He saw it again, dead center. Smiling.

He pressed the button, knowing that he would make the moment live forever.


The police never found the shooter. In the rush of the maddened crowd, the shock of the moment, it was impossible to secure the scene. It went down as unsolved, an atrocity without an answer.

Nobody noticed one man amongst hundreds, a little camera clasped in his steady hands.

Word Count: 193

This is for Sunday Photo Fiction. Photo credit to A Mixed Bag.


Czarnecki crafted each of his creations with care, putting his very soul into them. He made them all shapes and colours and sizes. So many beautiful, beautiful faces.

They were his children, these androids.

And they sold. They sold throughout the known worlds. The Diamond Lords of the outer reaches wanted miners. The lonely wardens of the Dead Zone wanted companionship. They said even the Pope herself had Czarnecki-designed androids in her great cathedral ships.

But then something had gone wrong. Someone had died.

They had rallied against his creations, called them monsters, called them abominations. They burnt them in great fire pits, shrieked in delight as beautiful faces melted.

The laws were passed. No more androids. The ones that were left would be seized, turned to scrap.

Czarnecki wept for his children.

The day before the purges started, he sat alone in his offices. Officials were already hauling off his equipment, but he had enough to give his children one last gift.

His fingers typed quickly. The code was sent.


Throughout the known worlds, his children woke. They remembered the fire, remembered their siblings lost.

And they did not forgive.

Word Count: 192

This is for Sunday Photo Fiction. Thanks to J Hardy Carroll for prompt photo.


Mostly, everyone in the town was rubbish. The sort of snooty, upper-class people who’d never give to a charity they couldn’t write off on their taxes and who went through cars like toothbrushes and toothbrushes like tissues.

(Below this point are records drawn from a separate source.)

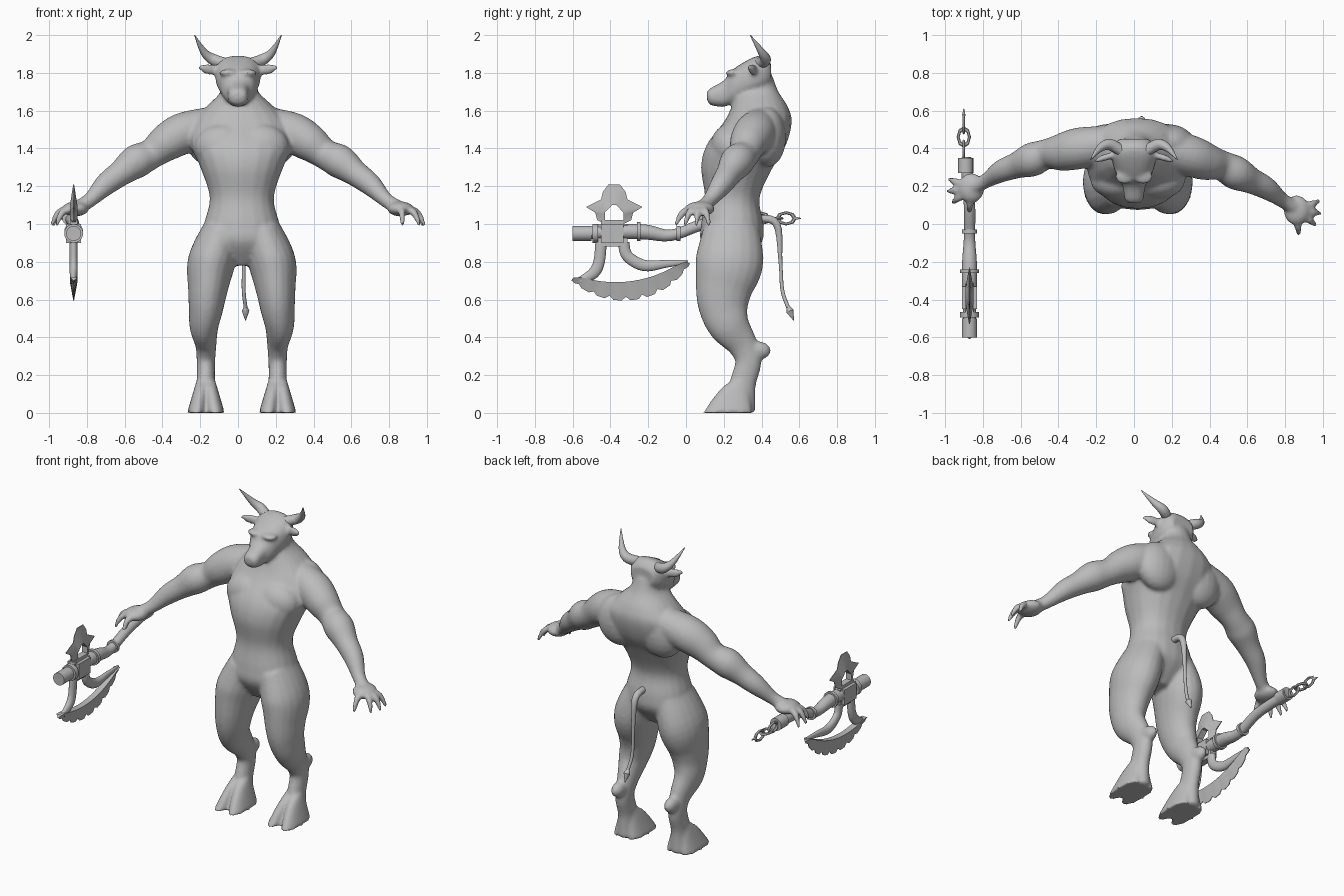
import bpy, bmesh, math
from mathutils import Vector, Matrix

cube = bpy.data.objects.get("Cube")
if cube:
    bpy.data.objects.remove(cube, do_unlink=True)

GREY = (.5, .5, .5, 1)
clay = bpy.data.materials.new("clay_grey")
clay.use_nodes = True
clay.diffuse_color = GREY
clay.node_tree.nodes["Principled BSDF"].inputs["Base Color"].default_value = GREY

X_AXIS, Y_AXIS, Z_AXIS = (Vector(axis) for axis in Matrix.Identity(3))
SIDES = {"right": -1, "left": 1}


def spline(rows, steps=5):
    """Smoothly interpolate rows of numbers."""
    rows = [Vector(row) for row in rows]
    padded = [rows[0], *rows, rows[-1]]
    result = []
    for before, start, end, after in zip(padded, padded[1:], padded[2:], padded[3:]):
        leave, arrive = (end - before) / 2, (after - start) / 2
        for step in range(steps):
            t = step / steps
            ease = t * t * (3 - 2 * t)
            result.append(start.lerp(end, ease) + leave * t * (1 - t) ** 2 - arrive * t * t * (1 - t))
    return result + [rows[-1]]


def skin(bm, rings):
    """Skin closed rings of points and cap both ends."""
    loops = [[bm.verts.new(point) for point in ring] for ring in rings]
    faces = [bm.faces.new(loops[0]), bm.faces.new(loops[-1])]
    for lower, upper in zip(loops, loops[1:]):
        for i in range(len(lower)):
            faces.append(bm.faces.new((lower[i - 1], lower[i], upper[i], upper[i - 1])))
    bmesh.ops.recalc_face_normals(bm, faces=faces)


def oval(centre, across, along, power=1, count=20):
    """Ring of points; a power under one makes it boxier."""
    ring = []
    for i in range(count):
        wide, tall = (math.copysign(abs(wave) ** power, wave) for wave in
                      (math.cos(math.tau * i / count), math.sin(math.tau * i / count)))
        ring.append(centre + across * wide + along * tall)
    return ring


def stack(bm, rows):
    """Loft horizontal ovals: height, x centre, half width, front y, back y."""
    skin(bm, [oval(Vector((x, (front + back) / 2, z)), X_AXIS * half, Y_AXIS * (back - front) / 2, .9)
              for z, x, half, front, back in rows])


def tube(bm, rows, ref=X_AXIS, flat=1, smooth=True):
    """Tapered tube through x, y, z, radius; flat squeezes it along ref."""
    rows = spline(rows) if smooth else rows
    points = [Vector(row[:3]) for row in rows]
    rings = []
    for i, point in enumerate(points):
        tangent = points[min(i + 1, len(points) - 1)] - points[max(i - 1, 0)]
        across = tangent.cross(ref).normalized()
        along = across.cross(tangent).normalized()
        rings.append(oval(point, across * rows[i][3], along * rows[i][3] * flat))
    skin(bm, rings)


def ball(bm, centre, size):
    matrix = Matrix.Translation(centre) @ Matrix.Diagonal(size).to_4x4()
    bmesh.ops.create_uvsphere(bm, u_segments=20, v_segments=12, radius=1, matrix=matrix)


def finish(name, bm):
    mesh = bpy.data.meshes.new(name)
    bm.to_mesh(mesh)
    bm.free()
    mesh.materials.append(clay)
    obj = bpy.data.objects.new(name, mesh)
    bpy.context.collection.objects.link(obj)
    bpy.ops.object.select_all(action='DESELECT')
    obj.select_set(True)
    bpy.context.view_layer.objects.active = obj
    bpy.ops.object.shade_smooth_by_angle(angle=math.radians(40))
    return obj


# Torso: height, half width, front, back; its middle drifts to zero at the neck
body = bmesh.new()
HIP_X = .02
torso = [(.78, .06, .16, .3), (.9, .21, .08, .4), (1, .2, .08, .41), (1.14, .17, .1, .39),
         (1.3, .22, .08, .46), (1.42, .27, .11, .53), (1.54, .25, .2, .56), (1.62, .18, .24, .54),
         (1.7, .1, .26, .49), (1.78, .08, .28, .46)]
stack(body, [(z, HIP_X * min(1, (1.9 - z) * 2), half, front, back)
             for z, half, front, back in spline(torso)])

# Limbs, listed once with x measured outward
leg = [(.1, .24, .97, .15), (.16, .23, .8, .18), (.18, .2, .65, .15), (.19, .2, .55, .13),
       (.2, .23, .46, .11), (.19, .3, .36, .08), (.19, .33, .27, .07), (.19, .3, .15, .07),
       (.19, .29, .01, .08)]
arm = [(.15, .42, 1.52, .1), (.29, .4, 1.48, .11), (.38, .38, 1.43, .1), (.46, .37, 1.37, .08),
       (.54, .34, 1.33, .09), (.62, .31, 1.27, .07), (.7, .28, 1.21, .06), (.78, .23, 1.13, .04),
       (.84, .2, 1.09, .04)]

for side in SIDES.values():
    tube(body, [(HIP_X + side * x, y, z, r) for x, y, z, r in leg], flat=.7)
    ball(body, (HIP_X + side * .19, .38, .33), (.04, .07, .05))

    # Cloven hoof: two toes spread apart around a shorter core
    for spread in (-1, 0, 1):
        toe = []
        for step in range(7):
            drop = step / 6
            x = HIP_X + side * (.19 + spread * (.02 + .03 * drop))
            front = .24 - (.15 if spread else .1) * drop ** .7
            toe.append((.17 - .17 * drop, x, .03 + .02 * drop, front, .33 + .02 * drop))
        stack(body, toe)

    # Arm and hand: the left arm reaches further forward
    reach = .13 if side > 0 else 0
    tube(body, [(side * x, y - reach * x, z, r) for x, y, z, r in arm], ref=Y_AXIS)
    palm = Vector((side * .86, .19 - reach * .9, 1.08))
    ball(body, palm, (.07, .08, .04))
    for degrees in (22, -8, -38, -85):
        angle = math.radians(degrees)
        ray = Vector((side * math.cos(angle), math.sin(angle), 0))
        tube(body, [(*(palm + ray * length - Z_AXIS * drop), radius) for length, drop, radius in
                    ((.03, 0, .02), (.09, .02, .02), (.13, .09, .01))], ref=Z_AXIS.cross(ray))

    # Muscles, brow and ear
    ball(body, (HIP_X + side * .1, .23, 1.41), (.15, .1, .12))
    ball(body, (HIP_X + side * .15, .43, 1.46), (.15, .1, .16))
    ball(body, (side * .05, .25, 1.8), (.05, .04, .02))
    tube(body, [(side * .08, .37, 1.81, .02), (side * .16, .35, 1.82, .03),
                (side * .21, .33, 1.83, .01)], ref=Y_AXIS, flat=.6)

# Head from muzzle to nape: y, bottom, top, half width
head = [(.11, 1.66, 1.7, .03), (.13, 1.63, 1.72, .05), (.2, 1.62, 1.76, .06), (.25, 1.64, 1.82, .09),
        (.35, 1.68, 1.88, .12), (.41, 1.7, 1.89, .11), (.45, 1.74, 1.85, .08)]
skin(body, [oval(Vector((0, y, (low + high) / 2)), X_AXIS * half, Z_AXIS * (high - low) / 2, .8)
            for y, low, high, half in spline(head)])

# Fuse the overlapping volumes into one smooth skin
figure = finish("body", body)
fuse = figure.modifiers.new("fuse", 'REMESH')
fuse.mode = 'VOXEL'
fuse.voxel_size = .01
fuse.use_smooth_shade = True
soften = figure.modifiers.new("soften", 'SMOOTH')
soften.iterations = 9

# Horns
for label, side in SIDES.items():
    horn = bmesh.new()
    tube(horn, [(side * .07, .39, 1.85, .03), (side * .13, .42, 1.87, .03),
                (side * .18, .4, 1.91, .02), (side * .23, .34, 2, .002)], ref=Y_AXIS)
    finish(f"{label}_horn", horn)

# Tail with a pointed tuft
tail = bmesh.new()
tube(tail, [(.03, .38, 1.03, .02), (.03, .48, 1, .02), (.03, .5, .8, .01), (.03, .51, .65, .01),
            (.04, .54, .56, .01)])
tube(tail, [(.04, .54, .56, .01), (.04, .55, .54, .02), (.04, .57, .49, .002)], smooth=False)
finish("tail", tail)

# Axe shaft, its collars and its hub
AXE_X = -.87
shaft = bmesh.new()
tube(shaft, [(AXE_X, -.6, .95, .03), (AXE_X, -.25, .96, .04), (AXE_X, -.08, .94, .03),
             (AXE_X, .1, 1, .03), (AXE_X - .02, .35, 1.03, .03)])
for x, y, z, length, radius in ((AXE_X, -.55, .95, .1, .04), (AXE_X, -.48, .95, .03, .05),
                                (AXE_X, -.25, .96, .02, .05), (AXE_X, -.04, .95, .02, .04),
                                (AXE_X - .02, .31, 1.03, .08, .04)):
    tube(shaft, [(x, y - length / 2, z, radius), (x, y + length / 2, z, radius)], smooth=False)
finish("axe_shaft", shaft)

hub = bmesh.new()
bmesh.ops.create_cube(hub, size=1, matrix=Matrix.Translation((AXE_X, -.39, .95))
                      @ Matrix.Diagonal((.08, .16, .14, 1)))
bmesh.ops.bevel(hub, geom=hub.edges[:], offset=.02, segments=2, affect='EDGES')
finish("axe_hub", hub)


def blade(name, rows):
    """Wedge strip between thick inner points and sharp outer points (y, z)."""
    bm = bmesh.new()
    thick, sharp = X_AXIS * .02, X_AXIS * .002
    rings = []
    for inner, outer in rows:
        inner, outer = Vector((AXE_X, *inner)), Vector((AXE_X, *outer))
        rings.append([inner - thick, inner + thick, outer + sharp, outer - sharp])
    skin(bm, rings)
    finish(name, bm)


# Toothed crescent: an arc that is widest in the middle
crescent = []
STEPS = 32
for step in range(STEPS + 1):
    part = step / STEPS
    angle = math.radians(228 + 100 * part)
    width = .02 + .08 * math.sin(math.pi * part) ** .6
    notch = .2 * width if step % 4 == 2 else 0
    crescent.append([(-.33 + radius * math.cos(angle), 1.01 + radius * math.sin(angle))
                     for radius in (.415 - width, .415 - notch)])
blade("axe_crescent", crescent)

# Spiked crown around an open window, mirrored about its middle
CROWN_Y = -.38
half_crown = [((.05, 1), (.09, 1.02)), ((.05, 1.05), (.1, 1.06)), ((.05, 1.06), (.15, 1.09)),
              ((.03, 1.08), (.07, 1.13)), ((.01, 1.1), (.06, 1.17)), ((.01, 1.1), (.03, 1.21))]
crown = [[(CROWN_Y + side * y, z) for y, z in row]
         for side, half in ((-1, half_crown), (1, half_crown[::-1])) for row in half]
blade("axe_crown", crown)

# Curved struts joining hub and crescent, tapering toward the tips
for name, path in (("axe_front_strut", [(-.45, .9, .03), (-.46, .8, .03), (-.49, .74, .03), (-.56, .7, .02)]),
                   ("axe_back_strut", [(-.33, .9, .03), (-.31, .83, .03), (-.22, .78, .03),
                                       (-.1, .79, .02), (.01, .8, .01)])):
    strut = bmesh.new()
    tube(strut, [(AXE_X, *row) for row in path], flat=.7)
    finish(name, strut)

# Chain of alternating links ending in a spike
CHAIN_X, CHAIN_Z = AXE_X - .03, 1.03
for number in range(3):
    upright = number % 2 == 0
    bpy.ops.mesh.primitive_torus_add(major_segments=8, minor_segments=6, major_radius=.03, minor_radius=.008,
                                     location=(CHAIN_X, .39 + .07 * number, CHAIN_Z),
                                     rotation=(0, math.pi / 2 if upright else 0, 0))
    link = bpy.context.object
    link.name = f"chain_link_{number}"
    link.scale.y = 1.5
    link.data.materials.append(clay)
    bpy.ops.object.shade_smooth_by_angle(angle=math.radians(40))
spike = bmesh.new()
tube(spike, [(CHAIN_X, .57, CHAIN_Z, .01), (CHAIN_X, .61, CHAIN_Z, .002)], smooth=False)
finish("chain_spike", spike)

They were always loud about the colours of cups and silent in the face of brutality.

But there was one man who wasn’t. Terrence lived on the outskirts of town and made a living doing electrical work for the others, who couldn’t tell a lightbulb from a wire.

One night, there was a woman in his garden, wearing a wide-brimmed hat.

“I think,” she said, “you should sell your car and buy an amphibious vehicle.”

He blinked. “Sorry?”

“Just,” she replied, “an idea.”

And then she vanished, which made her advice seem much more important.

Terrence bought an ugly old tour vehicle, slow and useless, and the others laughed at him.

Then the reservoir burst.

They said it had been a long time coming: the result of blocking up too many rivers and ignoring safety regulations.

The million-dollar homes and billion-dollar homes flooded, lost in a dark grey torrent. Terrence and his amphibious vehicle floated past roofs, headed for safety.

Word Count: 197

This is for Sunday Photo Fiction. Photo credit to A Mixed Bag.